- Task requirements
Gather all lines in the entries below that include the word "name".

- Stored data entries
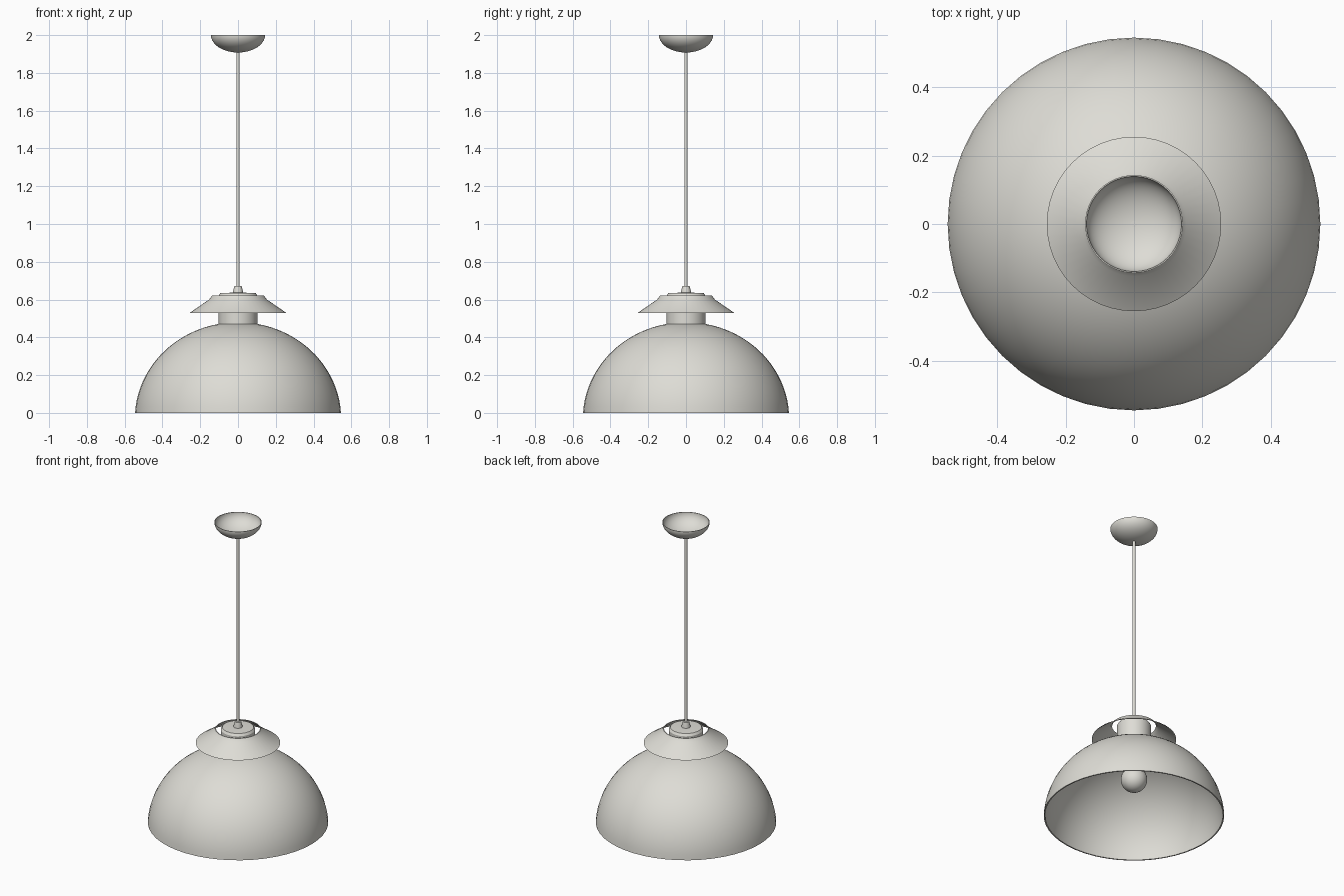
import bpy, bmesh
from math import cos, sin, pi, asin, radians

cube = bpy.data.objects.get("Cube")
if cube:
    bpy.data.objects.remove(cube, do_unlink=True)

grey = bpy.data.materials.new("warm light grey")
grey.use_nodes = True
COLOUR = (0.73, 0.72, 0.67, 1)
grey.diffuse_color = COLOUR
grey.node_tree.nodes["Principled BSDF"].inputs["Base Color"].default_value = COLOUR


def lathe(name, profile, closed=False, steps=48):
    """Revolve (radius, height) points about z; closed joins last to first."""
    bm = bmesh.new()
    verts = [bm.verts.new((r, 0, z)) for r, z in profile]
    pairs = list(zip(verts, verts[1:]))
    if closed:
        pairs.append((verts[-1], verts[0]))
    edges = [bm.edges.new(p) for p in pairs]
    bmesh.ops.spin(bm, geom=verts + edges, cent=(0, 0, 0), axis=(0, 0, 1),
                   angle=2 * pi, steps=steps)
    bmesh.ops.remove_doubles(bm, verts=bm.verts, dist=0.0001)
    bmesh.ops.recalc_face_normals(bm, faces=bm.faces)
    mesh = bpy.data.meshes.new(name)
    bm.to_mesh(mesh)
    bm.free()
    mesh.materials.append(grey)
    obj = bpy.data.objects.new(name, mesh)
    bpy.context.collection.objects.link(obj)
    bpy.ops.object.select_all(action='DESELECT')
    obj.select_set(True)
    bpy.context.view_layer.objects.active = obj
    bpy.ops.object.shade_smooth_by_angle(angle=radians(30))
    return obj


def arc(a, b, z, start, end, n=20):
    """Points on an ellipse of half-axes a and b, centred at height z."""
    angles = [start + (end - start) * i / n for i in range(n + 1)]
    return [(a * cos(t), z + b * sin(t)) for t in angles]


# Thin dome shade, open below
low, top = asin(0.03 / 0.51), radians(79.5)
inner_low = asin(0.03 / 0.502)
outer = arc(0.546, 0.51, -0.03, low, top)
inner = arc(0.538, 0.502, -0.03, top, inner_low)
lathe("dome_shade", outer + inner, closed=True)

# Neck with chamfered cap
lathe("neck", [(0, 0.455), (0.103, 0.455), (0.103, 0.62), (0.094, 0.634), (0, 0.638)])

# Floating conical collar, open in the middle
collar = [(0.255, 0.53), (0.153, 0.6), (0.137, 0.622)]
lathe("collar", collar + [(r - 0.005, z) for r, z in reversed(collar)], closed=True)

# Cord grip and cord
lathe("cord_grip", [(0, 0.63), (0.027, 0.63), (0.026, 0.645), (0.019, 0.672), (0, 0.672)], steps=24)
lathe("cord", [(0, 0.66), (0.009, 0.66), (0.009, 1.913), (0, 1.913)], steps=16)

# Ceiling canopy, a thin open bowl
lathe("ceiling_canopy", arc(0.143, 0.092, 2, 0, -pi / 2)
      + arc(0.139, 0.088, 2, -pi / 2, 0), closed=True)

# Bulb and its holder
lathe("bulb", arc(0.08, 0.08, 0.25, -pi / 2, radians(58))
      + [(0.038, 0.345), (0.036, 0.38), (0, 0.38)], steps=32)
lathe("bulb_holder", [(0, 0.37), (0.045, 0.37), (0.045, 0.46), (0, 0.46)], steps=32)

- Solution to this exercise
def lathe(name, profile, closed=False, steps=48):
    mesh = bpy.data.meshes.new(name)
    obj = bpy.data.objects.new(name, mesh)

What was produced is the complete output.